As Nathan Wright recalled in 1997, the men well knew the dangers they faced. “I spoke to my family and told them about my interest in going and told them I knew how dangerous it was. I knew I might not come back.” No doubt he was thinking of the Isaac Woodard, a recently discharged black veteran returning to his home in North Carolina from a Georgia military base in the summer of 1946. After exchanging some words with a bus driver, he was dragged from the bus, and savagely beaten by a white police chief and his deputy, who used the blunt end of a billy club to blind Woodard in both eyes. The all-white jury failed to convict the police officers. Wright recalls his experiences in Robin Washington’s 1995 documentary, You Don’t Have to Ride Jim Crow! and presents a harrowing retelling of his bus journey. Over two weeks between April 9 and April 23, 1947, the men who participated in the Journey of Reconciliation faced harassment, physical attack, and arrest, and they pioneered the techniques which would be utilized by the now much better known Freedom Rides of 1961, also organized by CORE.

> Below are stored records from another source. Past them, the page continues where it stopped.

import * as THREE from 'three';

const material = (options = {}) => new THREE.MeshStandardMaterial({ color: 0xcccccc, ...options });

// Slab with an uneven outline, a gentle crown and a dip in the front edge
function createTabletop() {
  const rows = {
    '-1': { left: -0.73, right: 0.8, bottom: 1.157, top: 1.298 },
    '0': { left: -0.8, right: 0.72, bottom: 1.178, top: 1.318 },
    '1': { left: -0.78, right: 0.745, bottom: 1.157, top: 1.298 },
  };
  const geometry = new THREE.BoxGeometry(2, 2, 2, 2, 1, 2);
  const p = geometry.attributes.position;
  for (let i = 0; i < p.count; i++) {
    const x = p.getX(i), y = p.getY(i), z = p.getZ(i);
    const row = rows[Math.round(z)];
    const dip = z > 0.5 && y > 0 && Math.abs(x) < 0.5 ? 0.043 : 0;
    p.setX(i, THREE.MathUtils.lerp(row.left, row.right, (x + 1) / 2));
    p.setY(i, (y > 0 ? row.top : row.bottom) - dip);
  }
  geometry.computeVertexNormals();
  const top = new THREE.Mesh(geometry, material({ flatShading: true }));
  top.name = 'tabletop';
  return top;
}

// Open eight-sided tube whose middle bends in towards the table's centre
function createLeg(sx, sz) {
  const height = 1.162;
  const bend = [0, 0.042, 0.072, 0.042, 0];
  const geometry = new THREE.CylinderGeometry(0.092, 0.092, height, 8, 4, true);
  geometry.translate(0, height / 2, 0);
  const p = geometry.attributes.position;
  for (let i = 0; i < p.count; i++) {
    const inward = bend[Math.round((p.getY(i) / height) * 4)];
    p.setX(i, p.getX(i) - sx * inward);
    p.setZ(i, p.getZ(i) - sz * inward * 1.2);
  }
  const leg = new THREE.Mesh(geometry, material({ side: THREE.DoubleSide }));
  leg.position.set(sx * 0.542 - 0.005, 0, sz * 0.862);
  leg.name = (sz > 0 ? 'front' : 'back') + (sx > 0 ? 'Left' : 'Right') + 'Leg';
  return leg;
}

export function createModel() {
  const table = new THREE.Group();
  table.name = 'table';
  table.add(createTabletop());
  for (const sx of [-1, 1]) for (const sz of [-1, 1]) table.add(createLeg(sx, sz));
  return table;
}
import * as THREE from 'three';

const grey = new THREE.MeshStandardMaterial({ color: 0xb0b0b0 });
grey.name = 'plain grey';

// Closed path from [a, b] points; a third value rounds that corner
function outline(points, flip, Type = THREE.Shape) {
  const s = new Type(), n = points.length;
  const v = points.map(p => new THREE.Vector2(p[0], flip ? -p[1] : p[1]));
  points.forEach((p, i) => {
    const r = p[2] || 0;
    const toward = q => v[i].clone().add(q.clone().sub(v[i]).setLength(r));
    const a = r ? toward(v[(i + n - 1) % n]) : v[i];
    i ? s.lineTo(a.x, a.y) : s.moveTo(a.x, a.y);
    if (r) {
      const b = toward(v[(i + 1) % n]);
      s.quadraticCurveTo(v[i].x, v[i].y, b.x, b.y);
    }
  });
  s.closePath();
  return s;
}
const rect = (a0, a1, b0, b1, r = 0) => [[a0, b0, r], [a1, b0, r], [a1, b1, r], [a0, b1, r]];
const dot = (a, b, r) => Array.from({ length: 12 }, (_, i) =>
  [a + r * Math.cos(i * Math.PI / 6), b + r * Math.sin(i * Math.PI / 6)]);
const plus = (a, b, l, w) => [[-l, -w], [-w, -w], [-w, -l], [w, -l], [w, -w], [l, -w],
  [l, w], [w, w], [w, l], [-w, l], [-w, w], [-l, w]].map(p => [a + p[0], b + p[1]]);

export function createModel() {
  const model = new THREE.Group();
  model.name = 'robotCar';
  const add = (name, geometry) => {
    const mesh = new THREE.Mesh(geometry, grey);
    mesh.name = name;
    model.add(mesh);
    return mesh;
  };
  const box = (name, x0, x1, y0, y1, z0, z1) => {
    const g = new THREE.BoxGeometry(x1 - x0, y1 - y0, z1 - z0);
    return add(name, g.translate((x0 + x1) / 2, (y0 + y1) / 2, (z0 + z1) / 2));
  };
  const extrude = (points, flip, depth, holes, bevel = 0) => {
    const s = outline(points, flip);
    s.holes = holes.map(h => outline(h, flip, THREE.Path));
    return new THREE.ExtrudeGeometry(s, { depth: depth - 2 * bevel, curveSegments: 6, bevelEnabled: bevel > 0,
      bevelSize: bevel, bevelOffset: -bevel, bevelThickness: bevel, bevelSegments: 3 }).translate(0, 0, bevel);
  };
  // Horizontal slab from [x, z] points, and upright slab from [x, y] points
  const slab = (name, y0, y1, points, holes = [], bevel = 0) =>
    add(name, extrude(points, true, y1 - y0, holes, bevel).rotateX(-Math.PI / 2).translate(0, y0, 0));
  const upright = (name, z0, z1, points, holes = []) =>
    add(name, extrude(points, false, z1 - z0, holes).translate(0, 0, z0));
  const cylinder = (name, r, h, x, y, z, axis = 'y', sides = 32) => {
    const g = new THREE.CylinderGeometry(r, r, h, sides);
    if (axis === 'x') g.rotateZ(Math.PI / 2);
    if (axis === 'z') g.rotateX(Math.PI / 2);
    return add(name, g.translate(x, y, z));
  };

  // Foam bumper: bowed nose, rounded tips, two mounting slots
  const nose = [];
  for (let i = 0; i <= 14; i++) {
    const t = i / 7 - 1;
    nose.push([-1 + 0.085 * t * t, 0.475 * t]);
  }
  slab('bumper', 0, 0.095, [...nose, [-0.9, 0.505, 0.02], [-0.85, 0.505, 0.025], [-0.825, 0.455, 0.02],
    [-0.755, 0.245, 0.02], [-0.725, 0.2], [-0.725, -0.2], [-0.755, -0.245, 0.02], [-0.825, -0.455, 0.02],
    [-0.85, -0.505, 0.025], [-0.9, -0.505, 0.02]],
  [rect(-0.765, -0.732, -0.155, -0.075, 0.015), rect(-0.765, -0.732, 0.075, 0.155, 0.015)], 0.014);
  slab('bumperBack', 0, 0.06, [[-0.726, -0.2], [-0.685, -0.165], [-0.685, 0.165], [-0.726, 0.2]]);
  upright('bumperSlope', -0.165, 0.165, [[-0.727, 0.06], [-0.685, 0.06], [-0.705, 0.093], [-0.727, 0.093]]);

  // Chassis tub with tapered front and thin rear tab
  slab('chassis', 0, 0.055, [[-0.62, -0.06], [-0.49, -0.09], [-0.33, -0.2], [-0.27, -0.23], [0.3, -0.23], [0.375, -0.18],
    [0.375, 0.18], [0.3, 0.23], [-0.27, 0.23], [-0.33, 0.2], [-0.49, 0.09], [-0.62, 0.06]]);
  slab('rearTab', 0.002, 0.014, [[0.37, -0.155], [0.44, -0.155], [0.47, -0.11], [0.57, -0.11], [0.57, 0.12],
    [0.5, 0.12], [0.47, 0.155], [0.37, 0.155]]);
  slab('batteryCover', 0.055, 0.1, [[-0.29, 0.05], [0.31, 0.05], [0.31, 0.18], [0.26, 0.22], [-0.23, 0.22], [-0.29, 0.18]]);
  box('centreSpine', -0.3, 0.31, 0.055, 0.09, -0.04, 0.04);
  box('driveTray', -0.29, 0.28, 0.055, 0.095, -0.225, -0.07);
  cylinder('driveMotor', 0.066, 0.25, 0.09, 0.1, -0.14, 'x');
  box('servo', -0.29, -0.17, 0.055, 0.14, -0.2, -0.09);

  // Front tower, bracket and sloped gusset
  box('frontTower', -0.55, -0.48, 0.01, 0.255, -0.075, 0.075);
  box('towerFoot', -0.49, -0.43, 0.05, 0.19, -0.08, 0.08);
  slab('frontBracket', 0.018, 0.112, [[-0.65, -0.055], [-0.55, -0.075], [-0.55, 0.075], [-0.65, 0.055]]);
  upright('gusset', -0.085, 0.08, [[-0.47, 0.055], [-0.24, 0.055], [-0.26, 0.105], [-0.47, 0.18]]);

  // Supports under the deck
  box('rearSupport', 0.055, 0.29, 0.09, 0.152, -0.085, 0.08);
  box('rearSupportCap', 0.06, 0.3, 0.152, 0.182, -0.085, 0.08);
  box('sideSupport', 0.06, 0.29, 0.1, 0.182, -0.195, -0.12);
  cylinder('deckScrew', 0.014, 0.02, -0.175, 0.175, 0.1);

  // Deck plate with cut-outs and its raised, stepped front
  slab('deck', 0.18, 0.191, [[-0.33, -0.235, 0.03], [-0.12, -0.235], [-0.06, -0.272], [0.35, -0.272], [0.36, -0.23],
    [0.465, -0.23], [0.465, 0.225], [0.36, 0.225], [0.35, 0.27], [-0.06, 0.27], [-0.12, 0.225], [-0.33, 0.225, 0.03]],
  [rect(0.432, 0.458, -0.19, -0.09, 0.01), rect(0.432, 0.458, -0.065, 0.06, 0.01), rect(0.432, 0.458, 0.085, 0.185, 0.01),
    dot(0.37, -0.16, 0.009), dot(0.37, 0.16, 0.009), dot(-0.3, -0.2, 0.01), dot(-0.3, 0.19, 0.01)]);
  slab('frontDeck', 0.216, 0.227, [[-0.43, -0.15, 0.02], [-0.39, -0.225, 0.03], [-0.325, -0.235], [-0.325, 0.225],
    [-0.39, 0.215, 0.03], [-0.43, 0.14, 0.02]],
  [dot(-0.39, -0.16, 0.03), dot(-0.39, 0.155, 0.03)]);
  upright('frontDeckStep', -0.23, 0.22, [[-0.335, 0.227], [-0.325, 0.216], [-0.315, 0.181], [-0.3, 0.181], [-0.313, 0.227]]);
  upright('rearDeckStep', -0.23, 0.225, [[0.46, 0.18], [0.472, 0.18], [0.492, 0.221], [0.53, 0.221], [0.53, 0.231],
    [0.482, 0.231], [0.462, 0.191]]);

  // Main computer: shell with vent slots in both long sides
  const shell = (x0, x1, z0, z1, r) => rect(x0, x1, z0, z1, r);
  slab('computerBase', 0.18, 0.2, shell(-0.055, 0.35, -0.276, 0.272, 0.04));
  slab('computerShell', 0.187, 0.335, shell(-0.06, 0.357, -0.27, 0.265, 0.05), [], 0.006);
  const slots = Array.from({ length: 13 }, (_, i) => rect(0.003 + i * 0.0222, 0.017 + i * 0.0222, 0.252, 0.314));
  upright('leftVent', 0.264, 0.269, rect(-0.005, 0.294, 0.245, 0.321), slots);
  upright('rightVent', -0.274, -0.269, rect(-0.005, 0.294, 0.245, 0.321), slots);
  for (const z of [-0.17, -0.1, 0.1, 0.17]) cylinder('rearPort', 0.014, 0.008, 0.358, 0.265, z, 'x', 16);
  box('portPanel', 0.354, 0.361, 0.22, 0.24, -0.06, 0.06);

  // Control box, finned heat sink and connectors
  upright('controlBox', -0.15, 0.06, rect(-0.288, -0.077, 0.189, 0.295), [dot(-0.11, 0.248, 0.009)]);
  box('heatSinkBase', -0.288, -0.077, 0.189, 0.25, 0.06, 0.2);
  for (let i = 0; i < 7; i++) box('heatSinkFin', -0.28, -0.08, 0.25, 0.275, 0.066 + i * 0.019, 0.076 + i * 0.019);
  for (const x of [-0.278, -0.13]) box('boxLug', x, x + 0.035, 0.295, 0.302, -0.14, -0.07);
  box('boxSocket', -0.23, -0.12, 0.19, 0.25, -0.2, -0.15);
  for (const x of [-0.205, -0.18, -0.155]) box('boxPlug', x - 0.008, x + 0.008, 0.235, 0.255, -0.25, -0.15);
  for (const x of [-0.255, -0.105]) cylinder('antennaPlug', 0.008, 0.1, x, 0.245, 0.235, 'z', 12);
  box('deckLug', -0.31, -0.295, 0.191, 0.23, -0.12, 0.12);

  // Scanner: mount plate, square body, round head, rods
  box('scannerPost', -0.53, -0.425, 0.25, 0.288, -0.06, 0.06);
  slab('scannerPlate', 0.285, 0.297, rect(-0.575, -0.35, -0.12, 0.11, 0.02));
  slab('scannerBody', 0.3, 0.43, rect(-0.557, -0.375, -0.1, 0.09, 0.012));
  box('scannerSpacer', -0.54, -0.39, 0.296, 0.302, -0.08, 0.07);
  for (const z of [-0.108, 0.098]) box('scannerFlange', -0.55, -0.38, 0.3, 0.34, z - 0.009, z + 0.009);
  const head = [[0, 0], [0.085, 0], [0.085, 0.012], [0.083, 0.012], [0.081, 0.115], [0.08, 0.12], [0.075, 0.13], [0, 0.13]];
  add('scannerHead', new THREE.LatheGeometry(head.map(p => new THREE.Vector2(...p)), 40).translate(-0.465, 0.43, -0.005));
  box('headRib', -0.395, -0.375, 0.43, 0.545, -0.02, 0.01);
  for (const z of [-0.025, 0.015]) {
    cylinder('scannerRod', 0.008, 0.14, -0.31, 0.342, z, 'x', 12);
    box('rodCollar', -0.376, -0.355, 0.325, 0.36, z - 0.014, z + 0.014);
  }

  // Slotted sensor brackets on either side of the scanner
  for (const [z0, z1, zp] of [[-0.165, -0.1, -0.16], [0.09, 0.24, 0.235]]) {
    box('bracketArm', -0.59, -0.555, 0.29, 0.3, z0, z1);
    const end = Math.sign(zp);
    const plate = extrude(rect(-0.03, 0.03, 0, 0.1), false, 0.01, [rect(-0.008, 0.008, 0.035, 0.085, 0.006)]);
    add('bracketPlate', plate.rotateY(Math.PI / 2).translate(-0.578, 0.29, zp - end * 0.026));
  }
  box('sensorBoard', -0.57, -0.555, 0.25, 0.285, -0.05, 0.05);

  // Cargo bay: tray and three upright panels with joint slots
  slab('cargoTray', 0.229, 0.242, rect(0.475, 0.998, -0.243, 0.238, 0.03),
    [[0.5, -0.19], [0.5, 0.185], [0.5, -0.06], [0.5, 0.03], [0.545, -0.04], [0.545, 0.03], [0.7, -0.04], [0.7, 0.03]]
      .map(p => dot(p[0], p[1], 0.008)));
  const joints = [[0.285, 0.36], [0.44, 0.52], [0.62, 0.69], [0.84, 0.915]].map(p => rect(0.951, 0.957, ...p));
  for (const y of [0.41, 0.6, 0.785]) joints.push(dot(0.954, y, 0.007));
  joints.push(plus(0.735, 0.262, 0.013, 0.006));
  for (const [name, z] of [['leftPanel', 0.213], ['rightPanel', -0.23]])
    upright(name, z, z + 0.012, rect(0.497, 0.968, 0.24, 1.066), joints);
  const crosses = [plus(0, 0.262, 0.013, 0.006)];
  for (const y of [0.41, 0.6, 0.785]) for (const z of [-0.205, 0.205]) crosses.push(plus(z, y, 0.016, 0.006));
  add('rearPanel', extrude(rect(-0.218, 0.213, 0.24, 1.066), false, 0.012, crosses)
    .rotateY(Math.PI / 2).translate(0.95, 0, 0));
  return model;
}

As a rider testing racial segregation, Johnson was arrested twice. The first time was on April 12, on a Trailways bus going from Durham, NC to Chapel Hill. The police arrested Johnson, along with fellow freedom riders Bayard Rustin and James Peck, for refusing to move when ordered. The police took the three men to the police station, but once their lawyer appeared they were released without charge. The next day, April 13, as Johnson, Rustin, James Felmet, and Igal Roodenko tried to leave Chapel Hill, N.C, on a Trailways bus, they were beaten by white cab drivers, arrested, their lives threatened, and they were forced to flee in the night to Greensboro. After two years of appeals failed to overturn the convictions, Rustin, Felmet and Roodenko surrendered on March 21, 1949, and were sent to the Roxboro Chain Gang for a 30-day sentence (of which they served 22.) Johnson did not return to North Carolina to serve his sentence. He explained his actions to the Cincinnati Post on March 11, 1949: “The principle of the matter was proper,” declared Mr. Johnson, “But here it is graduation year. I’ve got to worry about examinations and my thesis on the federal income tax structure. I just can‘t make it. I understand the other three fellows are going through with it.”
Nathan Wright’s career is well documented—a life-long pacifist, prolific author and Episcopalian priest—he is best remembered for convening the National Conference on Black Power in Newark in 1967. A fourth generation college graduate, he earned six degrees, and in addition to his UC BA he received a master’s degree from the Episcopal Theological School and a doctorate of education from Harvard.
Andrew S. Johnson, despite his plans, did not graduate from UC. A resident of the West End, a graduate of Woodward High School, he began UC in 1945 as a student in the college of Liberal Arts. He completed four years of course work, but not his thesis in economics. Andrew S. Johnson died at 23 of tuberculous pneumonia. He is buried in Hillcrest Cemetery.
In recent years, historians have come to see the 1947 Journey of Reconciliation as a crucial event in the history of the Civil Rights Movement. For this reason, the University of Cincinnati should honor the two students, Andrew S. Johnson and Nathan Wright, Jr., who risked their lives in pursuit of equality.